Saved data entries:
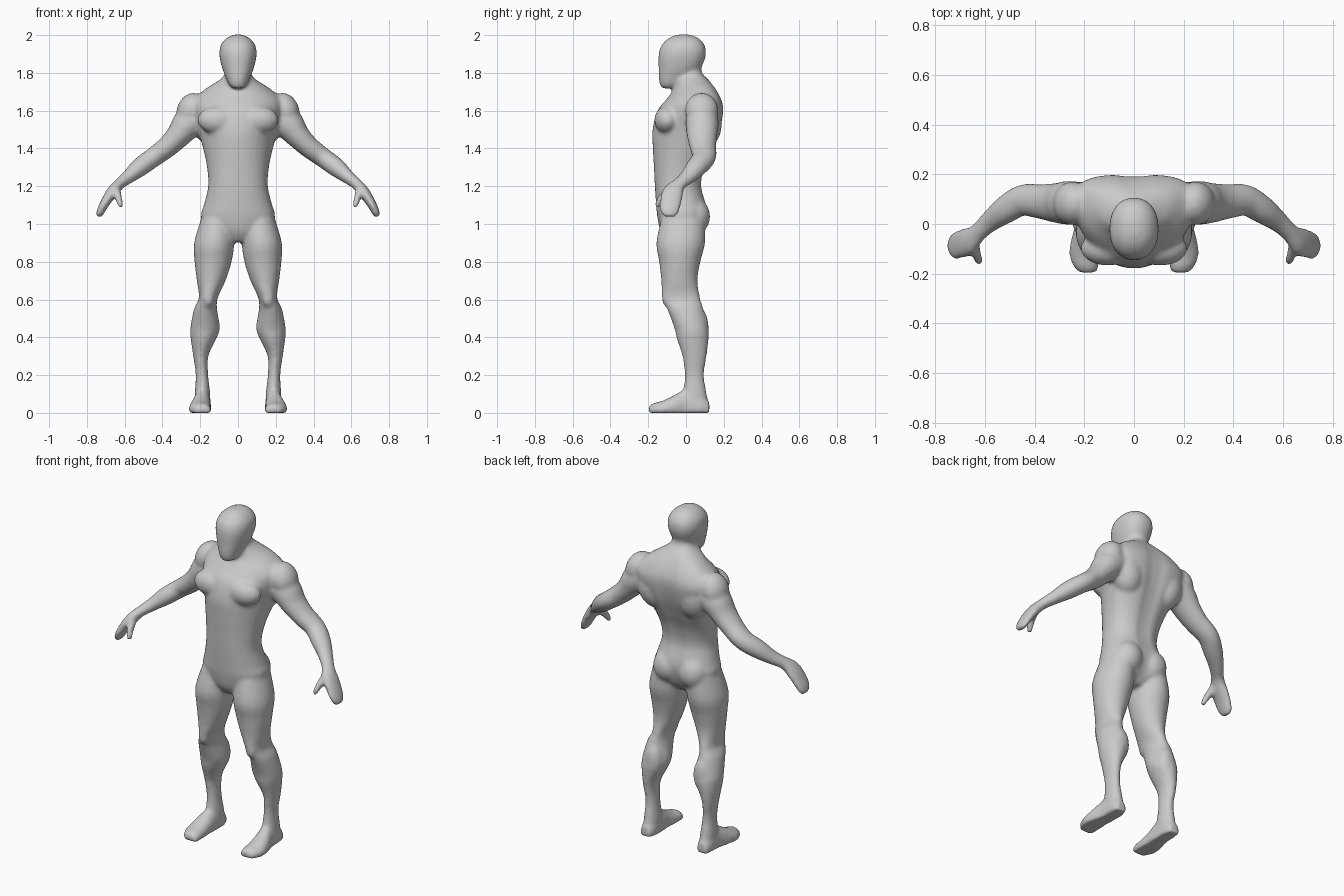
import bpy, bmesh, math
from mathutils import Vector, Matrix

N = 32
bm = bmesh.new()


def dense(rows, k=5):
    """Catmull-Rom interpolation of section rows."""
    out = []
    for i in range(len(rows) - 1):
        p = [rows[max(i - 1, 0)], rows[i], rows[i + 1], rows[min(i + 2, len(rows) - 1)]]
        for j in range(k):
            t = j / k
            out.append([0.5 * (2 * b + (c - a) * t + (2 * a - 5 * b + 4 * c - d) * t * t
                               + (3 * b - a - 3 * c + d) * t ** 3) for a, b, c, d in zip(*p)])
    return out + [list(rows[-1])]


def loft(rings, sides=(1,)):
    """Skin closed rings with end caps, once per mirror side."""
    for s in sides:
        vs = [[bm.verts.new((s * p[0], p[1], max(p[2], 0))) for p in r] for r in rings]
        for a, b in zip(vs, vs[1:]):
            for i in range(N):
                bm.faces.new((a[i], a[(i + 1) % N], b[(i + 1) % N], b[i]))
        bm.faces.new(vs[0])
        bm.faces.new(vs[-1])


ANG = [2 * math.pi * (i + 0.5) / N for i in range(N)]


def slab(z, w, yf, yb, bend=0, groove=0):
    """Horizontal section: half width, front, back, swept-back sides, spine groove."""
    ring = []
    for a in ANG:
        c, s = math.cos(a), math.sin(a)
        c = math.copysign(abs(c) ** 0.9, c)
        s = math.copysign(abs(s) ** 0.9, s)
        y = (yf + yb) / 2 + s * (yb - yf) / 2 + bend * c * c
        if s > 0:
            y -= groove * math.exp(-(c * w / 0.035) ** 2)
        ring.append((c * w, y, z))
    return ring


def tube(rows, sides=(1, -1)):
    """Path of x, y, z, depth radius, thickness radius."""
    rows = dense(rows)
    pts = [Vector(r[:3]) for r in rows]
    rings = []
    for i, r in enumerate(rows):
        t = (pts[min(i + 1, len(pts) - 1)] - pts[max(i - 1, 0)]).normalized()
        u = Vector((0, 1, 0))
        u = (u - t * u.dot(t)).normalized()
        v = t.cross(u)
        rings.append([pts[i] + u * r[3] * math.cos(a) + v * r[4] * math.sin(a) for a in ANG])
    loft(rings, sides)


def muscle(x, y, z, rx, ry, rz, tilt=0):
    for s in (1, -1):
        m = (Matrix.Translation((s * x, y, z)) @ Matrix.Rotation(s * tilt, 4, 'Y')
             @ Matrix.Diagonal((rx, ry, rz, 1)))
        bmesh.ops.create_uvsphere(bm, u_segments=24, v_segments=16, radius=1, matrix=m)


# torso and neck
loft([slab(*r) for r in dense([
    (0.905, 0.05, -0.10, 0.04, 0, 0),
    (0.96, 0.14, -0.135, 0.095, 0, 0.02),
    (1.04, 0.195, -0.152, 0.118, 0, 0.02),
    (1.10, 0.181, -0.158, 0.112, 0, 0.012),
    (1.20, 0.158, -0.165, 0.087, 0, 0.012),
    (1.30, 0.164, -0.170, 0.102, 0.01, 0.014),
    (1.40, 0.185, -0.176, 0.142, 0.03, 0.016),
    (1.50, 0.215, -0.178, 0.180, 0.06, 0.018),
    (1.60, 0.245, -0.152, 0.198, 0.06, 0.016),
    (1.66, 0.235, -0.105, 0.188, 0.04, 0.012),
    (1.72, 0.165, -0.062, 0.155, 0.03, 0.006),
    (1.765, 0.095, -0.06, 0.118, 0.01, 0),
    (1.80, 0.068, -0.055, 0.085, 0, 0),
    (1.86, 0.06, -0.05, 0.08, 0, 0)])])

# head
loft([slab(*r) for r in dense([
    (1.718, 0.025, -0.125, -0.075),
    (1.735, 0.046, -0.138, -0.03),
    (1.78, 0.066, -0.145, 0.03),
    (1.82, 0.082, -0.145, 0.075),
    (1.87, 0.095, -0.146, 0.099),
    (1.91, 0.099, -0.143, 0.106),
    (1.95, 0.090, -0.127, 0.097),
    (1.985, 0.060, -0.09, 0.065),
    (2.003, 0.02, -0.045, 0.02)])])

# legs: z, centre x, centre y, half width, half depth
leg = dense([
    (1.03, 0.11, -0.015, 0.085, 0.115),
    (0.90, 0.126, -0.028, 0.106, 0.129),
    (0.80, 0.132, -0.033, 0.098, 0.109),
    (0.70, 0.142, -0.035, 0.076, 0.096),
    (0.61, 0.157, -0.026, 0.050, 0.101),
    (0.55, 0.172, -0.004, 0.061, 0.096),
    (0.45, 0.174, 0.028, 0.078, 0.090),
    (0.39, 0.183, 0.036, 0.067, 0.084),
    (0.30, 0.197, 0.045, 0.040, 0.064),
    (0.20, 0.191, 0.044, 0.033, 0.052),
    (0.10, 0.188, 0.048, 0.041, 0.062),
    (0.02, 0.188, 0.06, 0.042, 0.062)])
loft([[(cx + rx * math.cos(a), cy + ry * math.sin(a), z) for a in ANG]
      for z, cx, cy, rx, ry in leg], (1, -1))

# feet: y, centre x, half width, height
foot = dense([
    (0.124, 0.19, 0.03, 0.06),
    (0.08, 0.188, 0.044, 0.10),
    (0.00, 0.19, 0.046, 0.125),
    (-0.06, 0.198, 0.054, 0.095),
    (-0.12, 0.201, 0.060, 0.066),
    (-0.17, 0.193, 0.052, 0.052),
    (-0.197, 0.186, 0.032, 0.038)])
loft([[(cx + w * math.cos(a), y, h * (0.3 + 0.7 * math.sin(a))) for a in ANG]
      for y, cx, w, h in foot], (1, -1))

# arms and mitten hands
tube([
    (0.19, 0.085, 1.58, 0.08, 0.08),
    (0.26, 0.085, 1.535, 0.088, 0.085),
    (0.315, 0.085, 1.468, 0.080, 0.066),
    (0.375, 0.09, 1.408, 0.070, 0.057),
    (0.45, 0.095, 1.352, 0.063, 0.052),
    (0.52, 0.055, 1.300, 0.056, 0.050),
    (0.58, 0.01, 1.250, 0.044, 0.037),
    (0.628, -0.035, 1.212, 0.039, 0.030),
    (0.665, -0.068, 1.17, 0.056, 0.031),
    (0.705, -0.083, 1.11, 0.058, 0.025),
    (0.728, -0.088, 1.065, 0.050, 0.021),
    (0.738, -0.09, 1.038, 0.032, 0.014)])

# thumbs
tube([
    (0.648, -0.07, 1.19, 0.03, 0.024),
    (0.636, -0.115, 1.15, 0.024, 0.020),
    (0.626, -0.142, 1.115, 0.020, 0.017),
    (0.62, -0.155, 1.088, 0.013, 0.012)])

# muscle masses: shoulder, chest, shoulder blade, buttock, calf, kneecap
muscle(0.25, 0.083, 1.60, 0.074, 0.088, 0.097, -0.35)
muscle(0.105, -0.098, 1.55, 0.11, 0.070, 0.075)
muscle(0.14, 0.10, 1.53, 0.095, 0.09, 0.13, 0.2)
muscle(0.085, 0.048, 1.04, 0.085, 0.080, 0.095)
muscle(0.165, 0.075, 0.45, 0.055, 0.045, 0.10)
muscle(0.158, -0.10, 0.61, 0.032, 0.028, 0.05)

bmesh.ops.recalc_face_normals(bm, faces=bm.faces)
mesh = bpy.data.meshes.new("body")
bm.to_mesh(mesh)
bm.free()
body = bpy.data.objects.new("body", mesh)
bpy.context.collection.objects.link(body)

# fuse all masses into one smooth skin
fuse = body.modifiers.new("fuse", 'REMESH')
fuse.mode = 'VOXEL'
fuse.voxel_size = 0.01
fuse.use_smooth_shade = True
soft = body.modifiers.new("soften", 'SMOOTH')
soft.factor = 0.5
soft.iterations = 9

#### EXERCISE DESCRIPTION:
Filter the entries down to the lines that include the string "faces".

#### SOLUTION TO THE EXERCISE:
                bm.faces.new((a[i], a[(i + 1) % N], b[(i + 1) % N], b[i]))
        bm.faces.new(vs[0])
        bm.faces.new(vs[-1])
bmesh.ops.recalc_face_normals(bm, faces=bm.faces)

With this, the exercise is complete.